    Our opinions on every game remain true, individual, unbiased and without agenda. If you feel that your opinion is more valid because you know more about a game’s development history or narrative then that’s absolutely fine, but we represent a cross-section of the (“hardcore”) gaming community and therefore presumably a number of other people’s opinions about any particular game. Also, we are very particular about sharing a number of opinions from posts to our forum and emails in every show. If you wish to have your passion for and knowledge of a forthcoming topic aired then all you have to do is send it to us in advance of recording – share the wealth!
    I stress again, I/we have no problem whatsoever with a listener such as yourself having different opinions on a game to one or several of us, but if you’re after an echo chamber that reflects your own position then Cane and Rinse will likely remain the wrong show. Similarly, as above, if you want the definitive discussion on a particular topic, you’re not going to find that here either. If you enjoy listening to some passionate gamers giving their own, personal reflections on a gaming experience then we try to do a decent job of that.

  3. … I believe I made myself misunderstood… again. I do not think you are bad people for having opinions; I just started to disagree with them so often, the listening experience turned into “2 hours of disagreement” for me. And I sincerely (as opposed to insincerely) hope that for one listener lost, you gain 10 more.
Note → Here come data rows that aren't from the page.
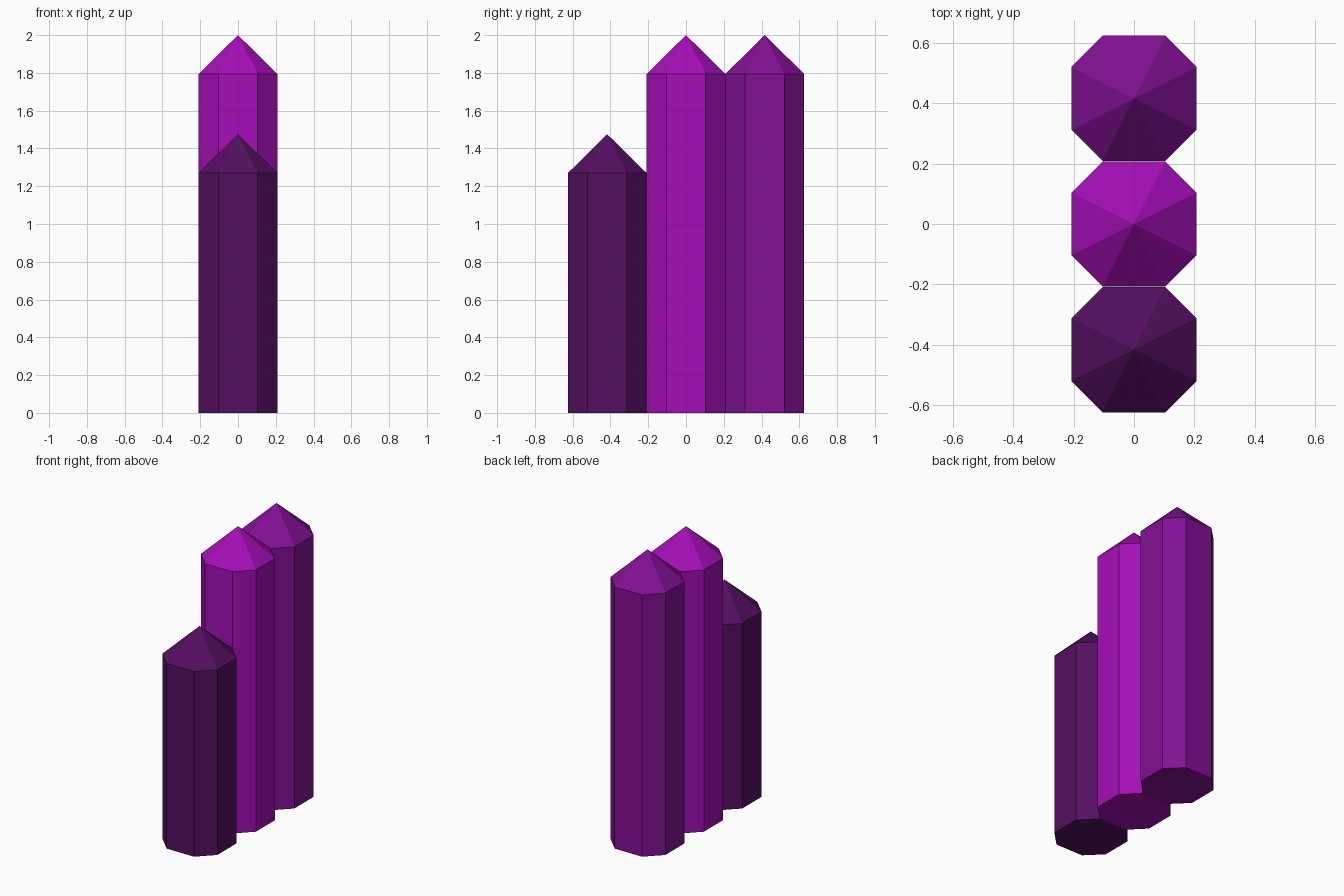
import bpy
import bmesh

cube = bpy.data.objects.get("Cube")
if cube:
    bpy.data.objects.remove(cube, do_unlink=True)

HALF = 0.208      # half width of a column
CHAMFER = 0.104   # half length of its four main sides
TIP = 0.205       # height of the pointed top


def to_linear(v):
    v /= 255
    return v / 12.92 if v <= 0.04045 else ((v + 0.055) / 1.055) ** 2.4


def make_material(name, rgb):
    colour = (*[to_linear(v) for v in rgb], 1)
    mat = bpy.data.materials.new(name)
    mat.use_nodes = True
    mat.diffuse_color = colour
    bsdf = next(n for n in mat.node_tree.nodes if n.type == 'BSDF_PRINCIPLED')
    bsdf.inputs["Base Color"].default_value = colour
    return mat


def crystal(name, y, shoulder, mat):
    """Eight-sided column with a flat base and a pointed top."""
    a, b = HALF, CHAMFER
    outline = [(a, -b), (a, b), (b, a), (-b, a),
               (-a, b), (-a, -b), (-b, -a), (b, -a)]
    bm = bmesh.new()
    low = [bm.verts.new((px, py, 0)) for px, py in outline]
    high = [bm.verts.new((px, py, shoulder)) for px, py in outline]
    apex = bm.verts.new((0, 0, shoulder + TIP))
    bm.faces.new(low[::-1])
    for i in range(8):
        j = (i + 1) % 8
        bm.faces.new((low[i], low[j], high[j], high[i]))
        bm.faces.new((high[i], high[j], apex))
    bmesh.ops.recalc_face_normals(bm, faces=bm.faces)
    mesh = bpy.data.meshes.new(name)
    bm.to_mesh(mesh)
    bm.free()
    mesh.materials.append(mat)
    obj = bpy.data.objects.new(name, mesh)
    obj.location.y = y
    bpy.context.collection.objects.link(obj)


# Three crystals in a row, front to back
crystal("front_crystal", -0.417, 1.27, make_material("dark purple", (84, 15, 96)))
crystal("middle_crystal", 0, 1.795, make_material("bright purple", (165, 14, 184)))
crystal("back_crystal", 0.417, 1.795, make_material("medium purple", (130, 16, 148)))
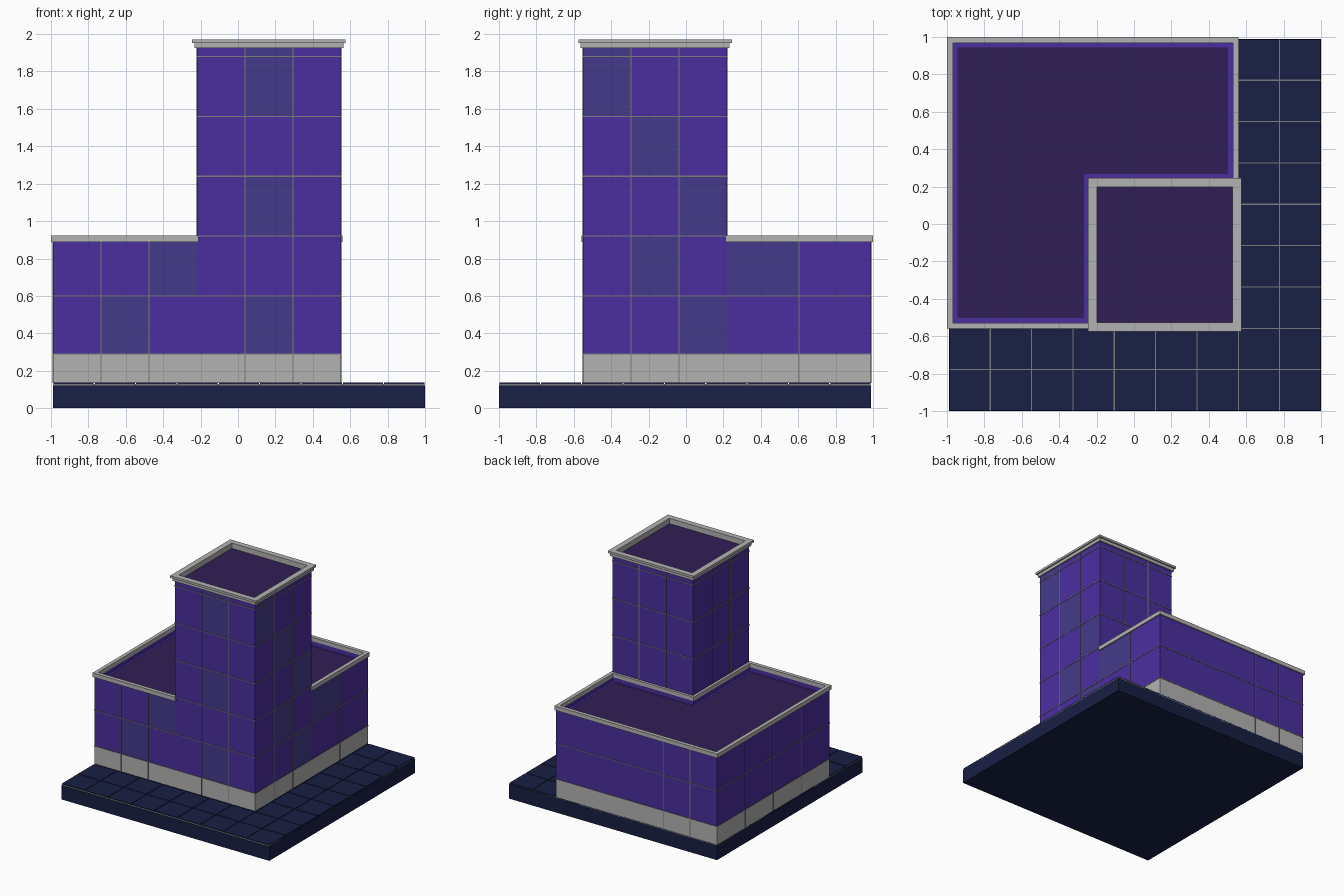
import bpy, bmesh
from mathutils import Vector

if "Cube" in bpy.data.objects:
    bpy.data.objects.remove(bpy.data.objects["Cube"])


def material(name, r, g, b):
    m = bpy.data.materials.new(name)
    m.diffuse_color = (r, g, b, 1)
    m.use_nodes = True
    m.node_tree.nodes["Principled BSDF"].inputs["Base Color"].default_value = m.diffuse_color
    return m


PURPLE = material("purple", 0.07, 0.028, 0.35)
SLATE = material("slate", 0.058, 0.042, 0.26)
GREY = material("light_grey", 0.45, 0.45, 0.45)
SEAM = material("seam_grey", 0.2, 0.2, 0.2)
ROOF = material("roof_plum", 0.03, 0.013, 0.089)
NAVY = material("navy", 0.009, 0.014, 0.058)


def finish(name, bm, *mats):
    me = bpy.data.meshes.new(name)
    bm.to_mesh(me)
    bm.free()
    for m in mats:
        me.materials.append(m)
    ob = bpy.data.objects.new(name, me)
    bpy.context.collection.objects.link(ob)
    return ob


def add_box(bm, lo, hi):
    vs = bmesh.ops.create_cube(bm, size=1)["verts"]
    for v in vs:
        v.co = Vector([a + (b - a) * (c + 0.5) for a, b, c in zip(lo, hi, v.co)])


def offset(poly, d):
    """Grow (d > 0) or shrink a counter-clockwise right-angled outline."""
    out = []
    for i, p in enumerate(poly):
        p = Vector(p)
        a = (p - Vector(poly[i - 1])).normalized()
        b = (Vector(poly[(i + 1) % len(poly)]) - p).normalized()
        out.append(p + d * (Vector((a.y, -a.x)) + Vector((b.y, -b.x))))
    return out


def slab(name, poly, z0, z1, mat):
    bm = bmesh.new()
    f = bm.faces.new([bm.verts.new((p[0], p[1], z0)) for p in poly])
    top = bmesh.ops.extrude_face_region(bm, geom=[f])["geom"]
    for v in top:
        if isinstance(v, bmesh.types.BMVert):
            v.co.z = z1
    bmesh.ops.recalc_face_normals(bm, faces=bm.faces)
    return finish(name, bm, mat)


def ring(name, poly, d_out, d_in, z0, z1, mat):
    bm = bmesh.new()
    outer, inner = offset(poly, d_out), offset(poly, d_in)
    loops = [[bm.verts.new((p.x, p.y, z)) for p in pl]
             for pl, z in ((outer, z0), (outer, z1), (inner, z1), (inner, z0))]
    n = len(poly)
    for k in range(4):
        a, b = loops[k], loops[(k + 1) % 4]
        for i in range(n):
            j = (i + 1) % n
            bm.faces.new((a[i], a[j], b[j], b[i]))
    bmesh.ops.recalc_face_normals(bm, faces=bm.faces)
    return finish(name, bm, mat)


def wall(name, p0, p1, cols, zs, slate=()):
    """Panelled wall from p0 to p1 (outside on the right) with slim raised seams."""
    p0, p1 = Vector(p0), Vector(p1)
    bm, sm = bmesh.new(), bmesh.new()
    pts = [p0.lerp(p1, i / cols) for i in range(cols + 1)]
    for r in range(len(zs) - 1):
        for c in range(cols):
            a, b = pts[c], pts[c + 1]
            f = bm.faces.new([bm.verts.new(v) for v in (
                (a.x, a.y, zs[r]), (b.x, b.y, zs[r]),
                (b.x, b.y, zs[r + 1]), (a.x, a.y, zs[r + 1]))])
            f.material_index = 2 if zs[r] < 0.2 else int((c, r) in slate)
    w = Vector((0.003, 0.003, 0.003))
    for p in pts[1:-1]:
        add_box(sm, Vector((p.x, p.y, zs[0] + 0.003)) - w, Vector((p.x, p.y, zs[-1] - 0.003)) + w)
    lo = Vector((min(p0.x, p1.x), min(p0.y, p1.y), 0))
    hi = Vector((max(p0.x, p1.x), max(p0.y, p1.y), 0))
    for z in zs[1:-1]:
        add_box(sm, lo + Vector((0, 0, z)) - w, hi + Vector((0, 0, z)) + w)
    finish(name, bm, PURPLE, SLATE, GREY)
    finish(name + "_seams", sm, SEAM)


# Plinth: solid slab, grout layer and 9 x 9 paving tiles
bm = bmesh.new()
add_box(bm, (-0.99, -1, 0), (1, 0.99, 0.122))
finish("plinth", bm, NAVY)
bm = bmesh.new()
add_box(bm, (-0.987, -0.997, 0.12), (0.997, 0.987, 0.13))
finish("paving_grout", bm, SEAM)
bm = bmesh.new()
step = 1.99 / 9
for i in range(9):
    for j in range(9):
        x, y = -0.99 + i * step, -1 + j * step
        add_box(bm, (x + 0.003, y + 0.003, 0.122), (x + step - 0.003, y + step - 0.003, 0.137))
finish("paving_tiles", bm, NAVY)

# Outlines of the L-shaped wing and the corner tower
A, B, C, D = -0.99, -0.22, 0.55, 0.99
low = [(A, -C), (B, -C), (B, 0.22), (C, 0.22), (C, D), (A, D)]
tower = [(B, -C), (C, -C), (C, 0.22), (B, 0.22)]

# Low wing walls
zl = [0.135, 0.29, 0.6, 0.89]
wall("wing_front_wall", (A, -C), (B, -C), 3, zl, {(1, 1), (2, 2)})
wall("wing_right_wall", (C, 0.22), (C, D), 2, zl, {(0, 2)})
wall("wing_back_wall_a", (C, D), (B, D), 1, zl)
wall("wing_back_wall_b", (B, D), (A, D), 3, zl)
wall("wing_left_wall", (A, D), (A, -C), 4, zl)

# Wing roof: parapet, capping and roof panel
ring("wing_parapet", low, -0.001, -0.022, 0.84, 0.89, PURPLE)
ring("wing_capping", low, 0.01, -0.022, 0.888, 0.924, GREY)
slab("wing_roof_base", offset(low, -0.01), 0.83, 0.855, PURPLE)
slab("wing_roof_panel", offset(low, -0.047), 0.85, 0.862, ROOF)

# Tower walls
zt = [0.135, 0.29, 0.6, 0.92, 1.24, 1.56, 1.88, 1.93]
zu = [0.85, 0.92, 1.24, 1.56, 1.88, 1.93]
wall("tower_front_wall", tower[0], tower[1], 3, zt, {(1, 1), (1, 3), (1, 5), (1, 6)})
wall("tower_right_wall", tower[1], tower[2], 3, zt,
     {(0, 5), (0, 6), (1, 4), (2, 3), (2, 1), (1, 2)})
wall("tower_back_wall", tower[2], tower[3], 3, zu)
wall("tower_left_wall", tower[3], tower[0], 3, zu)

# Tower roof and stepped cornice
slab("tower_roof", offset(tower, -0.005), 1.9, 1.925, ROOF)
ring("tower_cornice_lower", tower, 0.013, -0.023, 1.926, 1.953, GREY)
ring("tower_cornice_upper", tower, 0.026, -0.023, 1.953, 1.972, GREY)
    And one last, positive thing to say to you. In this episode you (one of you, forgive me for not remembering the name) mentioned that it would be interesting to know the creators’ intents. Well, I know a few places where you can stick up on facts. You can watch the two “making of” videos of SH2 and SH3, that were made with Team Silent. You can also read the Book of Lost Memories, a series’ bible of sorts, that was made and released by the original developers to the public, shortly before disbanding. It contains a lot of background information, including the inner workings of Silent Hill the town, and the significance of SH1 monster designs. And if you can stand strong opinions that may very well differ from yours, you can subject yourselves to The Real Silent Hill Experience. The people who made it did a lot of homework, and dug up hundreds of interviews to back up their points. They actually pointed out the #1 reason why Laura is REAL: it is written in the game’s manual, right under our noses.

    P.S. And about the giant moth boss in SH1. Why is it a moth? Well, if you pay attention to Alessa’s room in Nowhere, you will notice she has a large insect collection on her wall. She was fascinated with bugs.
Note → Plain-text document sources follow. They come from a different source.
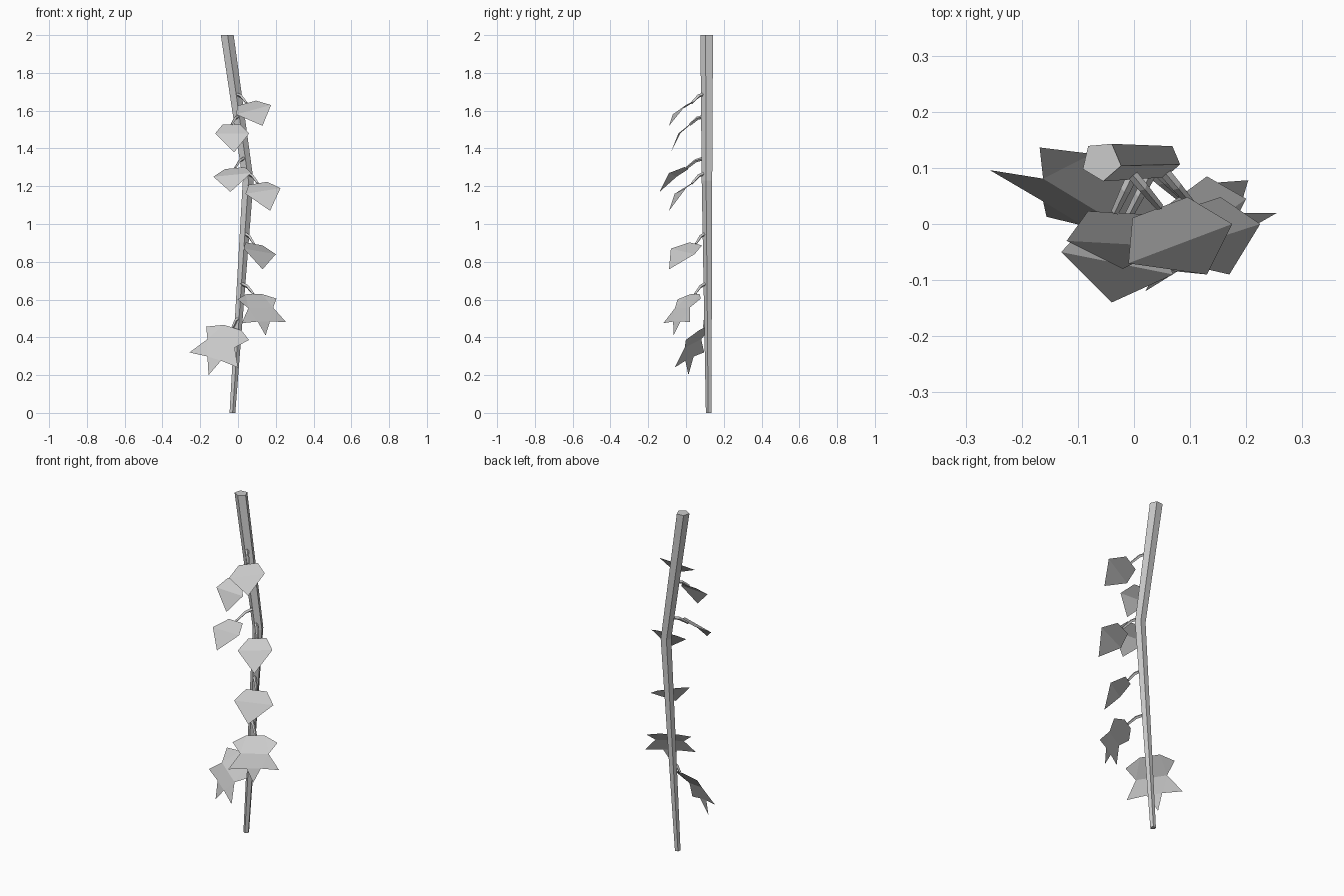
import bpy
import math
from mathutils import Vector

cube = bpy.data.objects.get("Cube")
if cube:
    bpy.data.objects.remove(cube, do_unlink=True)

grey = bpy.data.materials.new("plain grey")
grey.use_nodes = True
colour = (0.6, 0.6, 0.6, 1)
grey.diffuse_color = colour
grey.node_tree.nodes["Principled BSDF"].inputs["Base Color"].default_value = colour


def add_mesh(name, verts, faces):
    mesh = bpy.data.meshes.new(name)
    mesh.from_pydata([tuple(v) for v in verts], [], faces)
    mesh.materials.append(grey)
    mesh.update()
    obj = bpy.data.objects.new(name, mesh)
    bpy.context.collection.objects.link(obj)
    return obj


def tube(name, points, radii, sides, turn=0.0):
    """Faceted tube through the points, with parallel end rings and caps."""
    points = [Vector(p) for p in points]
    axis = points[-1] - points[0]
    if name == "stem":
        axis = Vector((0, 0, 1))
    rotation = axis.to_track_quat("Z", "Y")
    verts, faces = [], []
    for point, radius in zip(points, radii):
        for i in range(sides):
            a = turn + math.tau * i / sides
            verts.append(point + rotation @ Vector((radius * math.cos(a), radius * math.sin(a), 0)))
    for ring in range(len(points) - 1):
        for i in range(sides):
            a, b = ring * sides + i, ring * sides + (i + 1) % sides
            faces.append((a, b, b + sides, a + sides))
    faces.append(tuple(reversed(range(sides))))
    faces.append(tuple(range(len(verts) - sides, len(verts))))
    return add_mesh(name, verts, faces)


# Stem: five-sided, thicker towards the top, with one bend
foot, bend, top = Vector((-0.03, 0.121, 0)), Vector((0.053, 0.113, 1.23)), Vector((-0.058, 0.112, 2))
tube("stem", [foot, bend, top], [0.016, 0.03, 0.036], 5, math.radians(23))


def stem_at(z):
    if z < bend.z:
        return foot.lerp(bend, z / bend.z)
    return bend.lerp(top, (z - bend.z) / (top.z - bend.z))


# Half outlines in half-widths: sideways, towards the stalk, out of the blade
PLAIN = [(0.53, 0.72, -0.35), (1, 0, 0)]
LOBED = [(0.36, 1.28, -0.5), (0.88, 1.03, -0.3), (0.56, 0.62, -0.1), (1, 0, 0), (0.28, 0.05, 0)]
# Vertices run in left/right pairs, and the tip comes last
PLAIN_FACES = [(0, 2, 3, 1), (2, 4, 3)]
LOBED_FACES = [(0, 4, 5, 1), (0, 2, 4), (1, 5, 3), (4, 6, 8), (5, 9, 7), (4, 8, 9, 5), (8, 10, 9)]


def leaf(name, half, faces, side_a, side_b, tip, node_z):
    side_a, side_b, tip = Vector(side_a), Vector(side_b), Vector(tip)
    middle = (side_a + side_b) / 2
    h = (side_b - side_a).length / 2
    across = (side_b - side_a).normalized()
    along = (middle - tip).normalized()
    out = across.cross(along).normalized()
    verts = []
    for u, v, w in half:
        for sign in (-1, 1):
            verts.append(middle + h * (sign * u * across + v * along + w * out))
    base = (verts[0] + verts[1]) / 2
    verts.append(tip)
    add_mesh(name + "_leaf", verts, faces)
    # Bent stalk from the stem to the leaf base
    start = stem_at(node_z) + Vector((0, -0.012, 0))
    knee = start.lerp(base, 0.5) + Vector((0, 0, 0.012))
    tube(name + "_stalk", [start, knee, base], [0.01, 0.009, 0.007], 4)


# Plain leaves from the top down: two side points, tip, height of the stalk
plain_leaves = {
    "top_left": ((-0.01, -0.07, 1.58), (0.175, 0, 1.63), (0.13, -0.09, 1.52), 1.69),
    "top_right": ((-0.12, -0.03, 1.48), (0.06, -0.04, 1.48), (-0.02, -0.08, 1.38), 1.57),
    "middle_right": ((-0.13, -0.05, 1.25), (0.07, -0.09, 1.27), (-0.04, -0.14, 1.17), 1.35),
    "middle_left": ((0.04, -0.06, 1.16), (0.225, 0, 1.19), (0.17, -0.09, 1.07), 1.27),
    "lower_left": ((0.03, -0.08, 0.87), (0.2, 0.045, 0.84), (0.13, -0.09, 0.76), 0.95),
}
for name, data in plain_leaves.items():
    leaf(name, PLAIN, PLAIN_FACES, *data)

# Large five-lobed leaves near the foot
leaf("bottom_left", LOBED, LOBED_FACES,
     (0.02, -0.12, 0.475), (0.255, 0.02, 0.48), (0.146, -0.066, 0.41), 0.685)
leaf("bottom_right", LOBED, LOBED_FACES,
     (-0.257, 0.096, 0.32), (0, -0.06, 0.24), (-0.156, 0.013, 0.2), 0.5)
Leave a Comment

Your email address will not be published. Required fields are marked *


This site uses Akismet to reduce spam. Learn how your comment data is processed.